If you go online and look for “cat grass” you will find many different types of seed (mostly grains) are offered under this title, including catnip. While none of the grains are thought to be harmful in their seedling state, you should take caution to ensure you do not allow any of them to mature to the point your cat is eating awns or seed pods. Some seed pods can be sharp and may cause injury to your pet’s internal organs.
The common oat, or Avena satira, is the primary grain considered “cat grass” in the pet world. Interestingly enough, this grain is also touted as a medicinal herb for humans; aiding in digestion and other minor ailments.
I personally grow cat grass in the wintertime for my cat, Biscuit. She doesn’t typically eat a lot of greenery around the house, but during the winter months I find her chewing on the fern-like house plants now and then so I bring out my cat grass seed and prepare a small planting for her. Cat grass (or common oats) is extremely easy to grow and among the fastest germinating seeds I have encountered.

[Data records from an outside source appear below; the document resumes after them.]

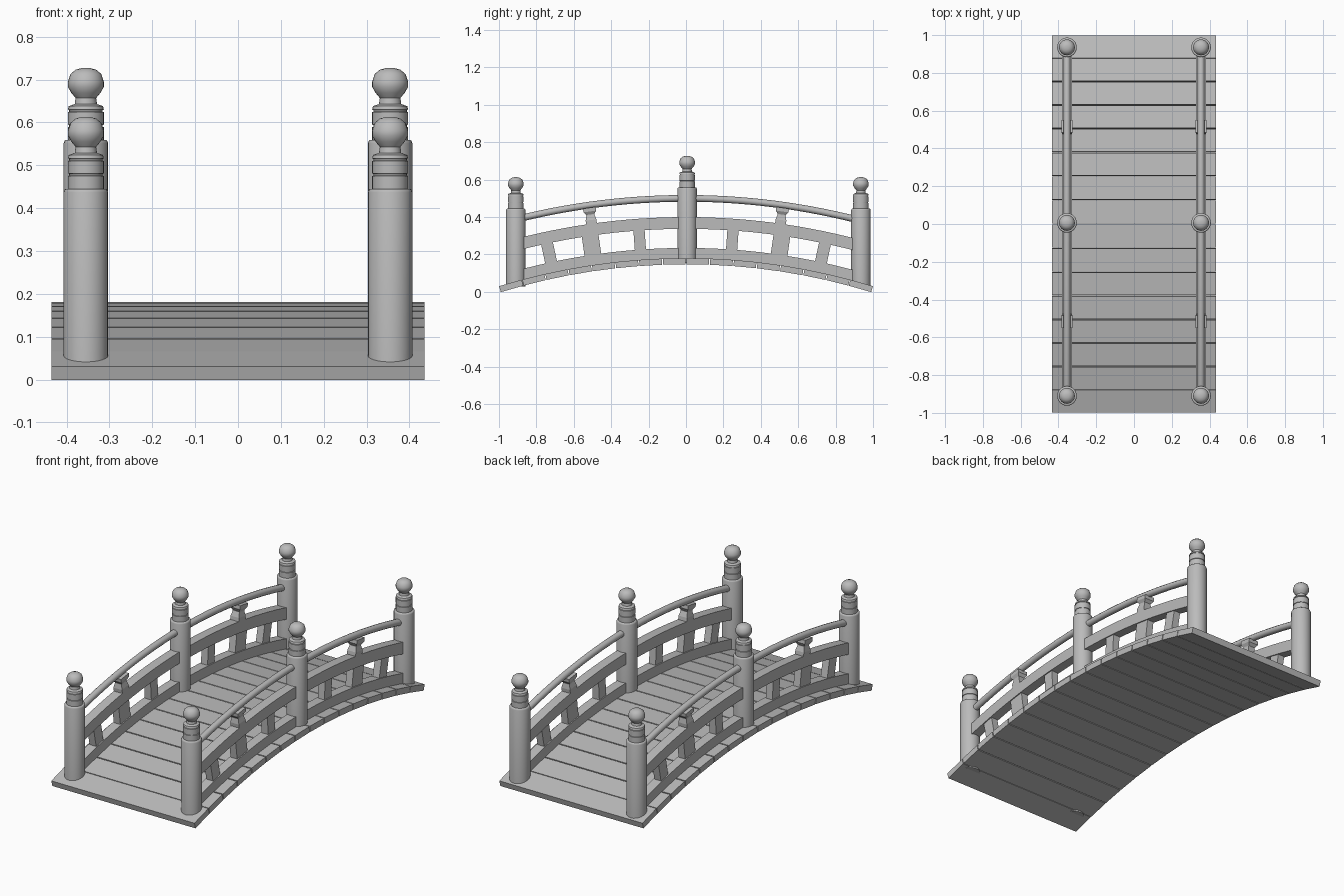
import bpy, bmesh, math
from mathutils import Matrix

if "Cube" in bpy.data.objects:
    bpy.data.objects.remove(bpy.data.objects["Cube"], do_unlink=True)

stone = bpy.data.materials.new("grey stone")
stone.use_nodes = True
COLOR = (0.5, 0.5, 0.5, 1)
stone.diffuse_color = COLOR
stone.node_tree.nodes["Principled BSDF"].inputs["Base Color"].default_value = COLOR

R = 3.4              # radius of the walking surface
CENTRE_Z = 0.18 - R  # centre of every arc, at y = 0
SIDE_X = 0.355       # railing distance from the middle


def finish(bm, name, smooth=None):
    bmesh.ops.recalc_face_normals(bm, faces=bm.faces)
    mesh = bpy.data.meshes.new(name)
    bm.to_mesh(mesh)
    bm.free()
    mesh.materials.append(stone)
    ob = bpy.data.objects.new(name, mesh)
    bpy.context.collection.objects.link(ob)
    if smooth:
        bpy.ops.object.select_all(action='DESELECT')
        ob.select_set(True)
        bpy.context.view_layer.objects.active = ob
        bpy.ops.object.shade_smooth_by_angle(angle=math.radians(smooth))
    return ob


def radial(x, y, r):
    """Frame standing on the arc of radius r at position y, leaning outwards."""
    a = math.asin(y / r)
    return (Matrix.Translation((x, y, CENTRE_Z + r * math.cos(a)))
            @ Matrix.Rotation(-a, 4, 'X'))


def sweep(name, x, section, y0, y1, steps, smooth):
    """Sweep an (x, radius) section along the arc."""
    bm = bmesh.new()
    rings = []
    for i in range(steps + 1):
        a = math.asin((y0 + (y1 - y0) * i / steps) / section[0][1])
        rings.append([bm.verts.new((x + sx, r * math.sin(a), CENTRE_Z + r * math.cos(a)))
                      for sx, r in section])
    n = len(section)
    for p, q in zip(rings, rings[1:]):
        for j in range(n):
            k = (j + 1) % n
            bm.faces.new((p[j], p[k], q[k], q[j]))
    bm.faces.new(rings[0])
    bm.faces.new(rings[-1])
    return finish(bm, name, smooth)


def stack(name, matrix, levels):
    """Square tower from (half x, half y, height) levels."""
    bm = bmesh.new()
    rings = [[bm.verts.new(matrix @ Matrix.Translation((sx * hx, sy * hy, h)).translation)
              for sx, sy in ((-1, -1), (1, -1), (1, 1), (-1, 1))] for hx, hy, h in levels]
    for p, q in zip(rings, rings[1:]):
        for j in range(4):
            k = (j + 1) % 4
            bm.faces.new((p[j], p[k], q[k], q[j]))
    bm.faces.new(rings[0])
    bm.faces.new(rings[-1])
    return finish(bm, name)


def lathe(name, x, y, profile, sides=24):
    bm = bmesh.new()
    rings = [[bm.verts.new((x + r * math.cos(math.tau * i / sides),
                            y + r * math.sin(math.tau * i / sides), z))
              for i in range(sides)] for r, z in profile]
    for p, q in zip(rings, rings[1:]):
        for j in range(sides):
            k = (j + 1) % sides
            bm.faces.new((p[j], p[k], q[k], q[j]))
    bm.faces.new(rings[0])
    bm.faces.new(rings[-1])
    return finish(bm, name, 40)


# Deck planks
PLANKS = 16
half_angle = math.asin(1 / R)
step = 2 * half_angle / PLANKS
for i in range(PLANKS):
    y = R * math.sin(-half_angle + step * (i + 0.5))
    half = R * step / 2 - 0.003
    if i in (0, PLANKS - 1):
        half += 0.002
    stack("deck_plank", radial(0, y, R), [(0.435, half, -0.033), (0.435, half, 0)])

# Post outline: shaft, two collars, neck and ball, heights above the shaft top
CAP = [(0.047, 0.006), (0.042, 0.006), (0.042, 0.036), (0.039, 0.037), (0.039, 0.041),
       (0.042, 0.042), (0.042, 0.071), (0.039, 0.072), (0.039, 0.076), (0.042, 0.077),
       (0.040, 0.085), (0.026, 0.090), (0.024, 0.104), (0.034, 0.116), (0.042, 0.130),
       (0.042, 0.142), (0.036, 0.160), (0.024, 0.170), (0.010, 0.174)]
POSTS = ((-0.91, 0.028, 0.439), (0.006, 0.155, 0.553), (0.935, 0.028, 0.439))


def box_section(half, low, high):
    return [(-half, low), (half, low), (half, high), (-half, high)]


for side, x in (("left", SIDE_X), ("right", -SIDE_X)):
    # Posts
    for y, base, top in POSTS:
        shaft = [(0.052, base), (0.052, top - 0.002), (0.050, top + 0.004)]
        lathe(side + "_post", x, y, shaft + [(r, top + h) for r, h in CAP])

    # Curved beams and round handrail
    sweep(side + "_lower_beam", x, box_section(0.026, R - 0.002, R + 0.055), -0.9, 0.92, 28, 30)
    sweep(side + "_upper_beam", x, box_section(0.026, R + 0.157, R + 0.22), -0.9, 0.92, 28, 30)
    circle = [(0.018 * math.cos(math.tau * i / 12), R + 0.32 + 0.018 * math.sin(math.tau * i / 12))
              for i in range(12)]
    sweep(side + "_handrail", x, circle, -0.9, 0.92, 28, 40)

    # Struts between the beams, and brackets under the handrail
    for y, half in ((0.24, 0.03), (0.49, 0.045), (0.71, 0.032)):
        for s in (-1, 1):
            stack(side + "_strut", radial(x, s * y, R),
                  [(0.02, half, 0.05), (0.02, half, 0.16)])
    for s in (-1, 1):
        stack(side + "_bracket", radial(x, s * 0.505, R + 0.22),
              [(0.026, 0.029, -0.002), (0.026, 0.029, 0.02), (0.02, 0.022, 0.045),
               (0.02, 0.022, 0.05), (0.03, 0.034, 0.066), (0.03, 0.034, 0.086)])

Simply prepare a small container with potting soil almost to the rim; spread the large, oblong seeds in a single, non-overlapping layer; cover them lightly with additional soil; and water thoroughly. Place the container in a sunny window and keep moderately moist – adding water every other day. I have a southeasterly window in my bathroom that I use which provides ample morning sunshine. In this case, I find the oats begin to sprout within three days.

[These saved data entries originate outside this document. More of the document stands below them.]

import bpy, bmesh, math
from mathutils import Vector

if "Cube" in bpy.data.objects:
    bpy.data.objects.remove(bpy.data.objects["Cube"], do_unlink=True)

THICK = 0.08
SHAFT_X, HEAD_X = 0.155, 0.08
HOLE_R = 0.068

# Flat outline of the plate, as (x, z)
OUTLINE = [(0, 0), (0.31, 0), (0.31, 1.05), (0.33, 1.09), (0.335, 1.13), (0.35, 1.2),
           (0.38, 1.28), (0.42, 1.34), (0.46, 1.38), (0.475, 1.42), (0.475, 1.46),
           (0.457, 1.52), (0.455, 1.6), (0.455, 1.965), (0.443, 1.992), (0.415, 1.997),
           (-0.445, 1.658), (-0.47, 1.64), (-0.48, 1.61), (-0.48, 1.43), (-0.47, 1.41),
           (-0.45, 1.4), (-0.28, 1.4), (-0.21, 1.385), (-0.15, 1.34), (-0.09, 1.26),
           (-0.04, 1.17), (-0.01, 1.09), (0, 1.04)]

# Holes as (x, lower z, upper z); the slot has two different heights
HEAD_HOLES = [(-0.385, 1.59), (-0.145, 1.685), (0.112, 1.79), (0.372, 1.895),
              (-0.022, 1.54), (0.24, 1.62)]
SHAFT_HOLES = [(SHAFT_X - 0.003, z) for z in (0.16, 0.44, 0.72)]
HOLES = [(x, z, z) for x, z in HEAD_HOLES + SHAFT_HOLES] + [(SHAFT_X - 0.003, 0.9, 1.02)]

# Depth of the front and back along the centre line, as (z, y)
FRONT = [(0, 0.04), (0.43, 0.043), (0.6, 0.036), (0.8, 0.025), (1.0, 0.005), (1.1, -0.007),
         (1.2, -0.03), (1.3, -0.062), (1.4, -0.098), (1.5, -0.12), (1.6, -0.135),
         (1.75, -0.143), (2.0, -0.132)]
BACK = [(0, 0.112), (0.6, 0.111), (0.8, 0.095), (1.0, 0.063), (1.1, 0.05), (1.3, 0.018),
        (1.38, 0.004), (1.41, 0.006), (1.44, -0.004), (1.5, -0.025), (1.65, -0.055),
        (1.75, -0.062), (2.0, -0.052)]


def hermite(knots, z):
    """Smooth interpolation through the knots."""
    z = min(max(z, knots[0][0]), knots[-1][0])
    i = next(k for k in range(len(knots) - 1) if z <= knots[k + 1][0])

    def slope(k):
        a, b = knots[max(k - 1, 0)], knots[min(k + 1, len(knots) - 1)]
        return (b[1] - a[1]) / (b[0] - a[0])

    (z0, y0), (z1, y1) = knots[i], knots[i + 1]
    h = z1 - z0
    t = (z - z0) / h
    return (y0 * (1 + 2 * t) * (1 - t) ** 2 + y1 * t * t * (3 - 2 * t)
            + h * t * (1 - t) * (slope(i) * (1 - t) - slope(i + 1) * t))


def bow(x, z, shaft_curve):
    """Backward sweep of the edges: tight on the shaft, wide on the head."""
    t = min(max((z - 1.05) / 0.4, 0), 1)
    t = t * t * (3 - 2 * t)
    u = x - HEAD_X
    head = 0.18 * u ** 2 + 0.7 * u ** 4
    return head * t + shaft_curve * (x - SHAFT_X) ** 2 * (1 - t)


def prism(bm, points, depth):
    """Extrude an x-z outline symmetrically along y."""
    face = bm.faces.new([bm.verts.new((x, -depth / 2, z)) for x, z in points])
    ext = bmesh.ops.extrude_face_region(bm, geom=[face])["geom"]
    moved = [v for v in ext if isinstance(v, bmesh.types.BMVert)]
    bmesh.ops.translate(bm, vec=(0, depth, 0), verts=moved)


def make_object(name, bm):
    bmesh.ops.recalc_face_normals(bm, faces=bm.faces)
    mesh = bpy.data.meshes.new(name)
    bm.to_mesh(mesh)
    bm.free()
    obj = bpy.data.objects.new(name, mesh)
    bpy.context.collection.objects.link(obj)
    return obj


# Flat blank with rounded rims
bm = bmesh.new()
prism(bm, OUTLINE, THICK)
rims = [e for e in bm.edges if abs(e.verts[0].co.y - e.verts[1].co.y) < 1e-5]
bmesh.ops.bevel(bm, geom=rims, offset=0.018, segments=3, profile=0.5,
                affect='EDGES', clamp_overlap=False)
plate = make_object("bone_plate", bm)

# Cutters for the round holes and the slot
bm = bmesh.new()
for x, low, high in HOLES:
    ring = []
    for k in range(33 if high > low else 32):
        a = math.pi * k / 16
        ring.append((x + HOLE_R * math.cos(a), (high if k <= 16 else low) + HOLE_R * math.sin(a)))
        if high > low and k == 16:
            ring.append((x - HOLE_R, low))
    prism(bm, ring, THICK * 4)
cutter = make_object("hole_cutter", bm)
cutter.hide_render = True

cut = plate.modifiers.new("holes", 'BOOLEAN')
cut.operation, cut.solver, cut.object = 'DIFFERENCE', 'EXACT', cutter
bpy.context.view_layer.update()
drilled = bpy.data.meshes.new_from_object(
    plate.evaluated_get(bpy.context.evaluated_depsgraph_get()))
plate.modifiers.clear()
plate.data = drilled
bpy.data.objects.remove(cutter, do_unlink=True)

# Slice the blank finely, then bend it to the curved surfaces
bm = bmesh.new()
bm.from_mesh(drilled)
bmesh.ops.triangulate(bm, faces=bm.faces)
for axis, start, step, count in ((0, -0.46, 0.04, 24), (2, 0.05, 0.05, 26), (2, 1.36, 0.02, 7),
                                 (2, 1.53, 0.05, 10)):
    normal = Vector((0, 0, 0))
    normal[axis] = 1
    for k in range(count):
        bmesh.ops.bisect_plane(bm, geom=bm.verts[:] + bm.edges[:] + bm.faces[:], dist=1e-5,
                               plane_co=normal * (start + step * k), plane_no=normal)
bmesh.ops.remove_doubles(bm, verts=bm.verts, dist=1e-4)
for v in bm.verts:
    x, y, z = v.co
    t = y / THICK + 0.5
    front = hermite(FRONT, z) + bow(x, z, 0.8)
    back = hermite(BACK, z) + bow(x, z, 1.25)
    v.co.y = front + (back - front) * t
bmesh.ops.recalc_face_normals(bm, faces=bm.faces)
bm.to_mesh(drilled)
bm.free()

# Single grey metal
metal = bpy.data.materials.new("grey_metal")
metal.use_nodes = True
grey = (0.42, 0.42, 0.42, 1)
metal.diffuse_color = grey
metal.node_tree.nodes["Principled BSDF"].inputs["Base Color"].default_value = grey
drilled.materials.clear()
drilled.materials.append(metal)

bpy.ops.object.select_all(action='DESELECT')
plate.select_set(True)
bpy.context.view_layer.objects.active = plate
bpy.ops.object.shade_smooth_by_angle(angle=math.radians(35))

In six to seven days, you should have a nice, thick patch of bright green grass about 4 inches in height. Place the container where your cat can easily find it, either near water and food bowls, or, as in my case – the bathtub! Allow your cat time to partake of the greens and then return the container to the window for more sunshine and added water.
After your cat chews down the first patch of grass, you should start completely over. Again, you do not want any of the leftover grass to mature and produce awns, so beginning anew is best. After all, it takes only a week to grow a new batch of greens.
If you have a cat that tends to munch on greenery that you aren’t sure is healthy for him, you may wish to invest in planting organic cat grass seed. While it may not correct his potential nutrient deficiencies, chances are it is quite a bit healthier than the other options around the house!
Until next time,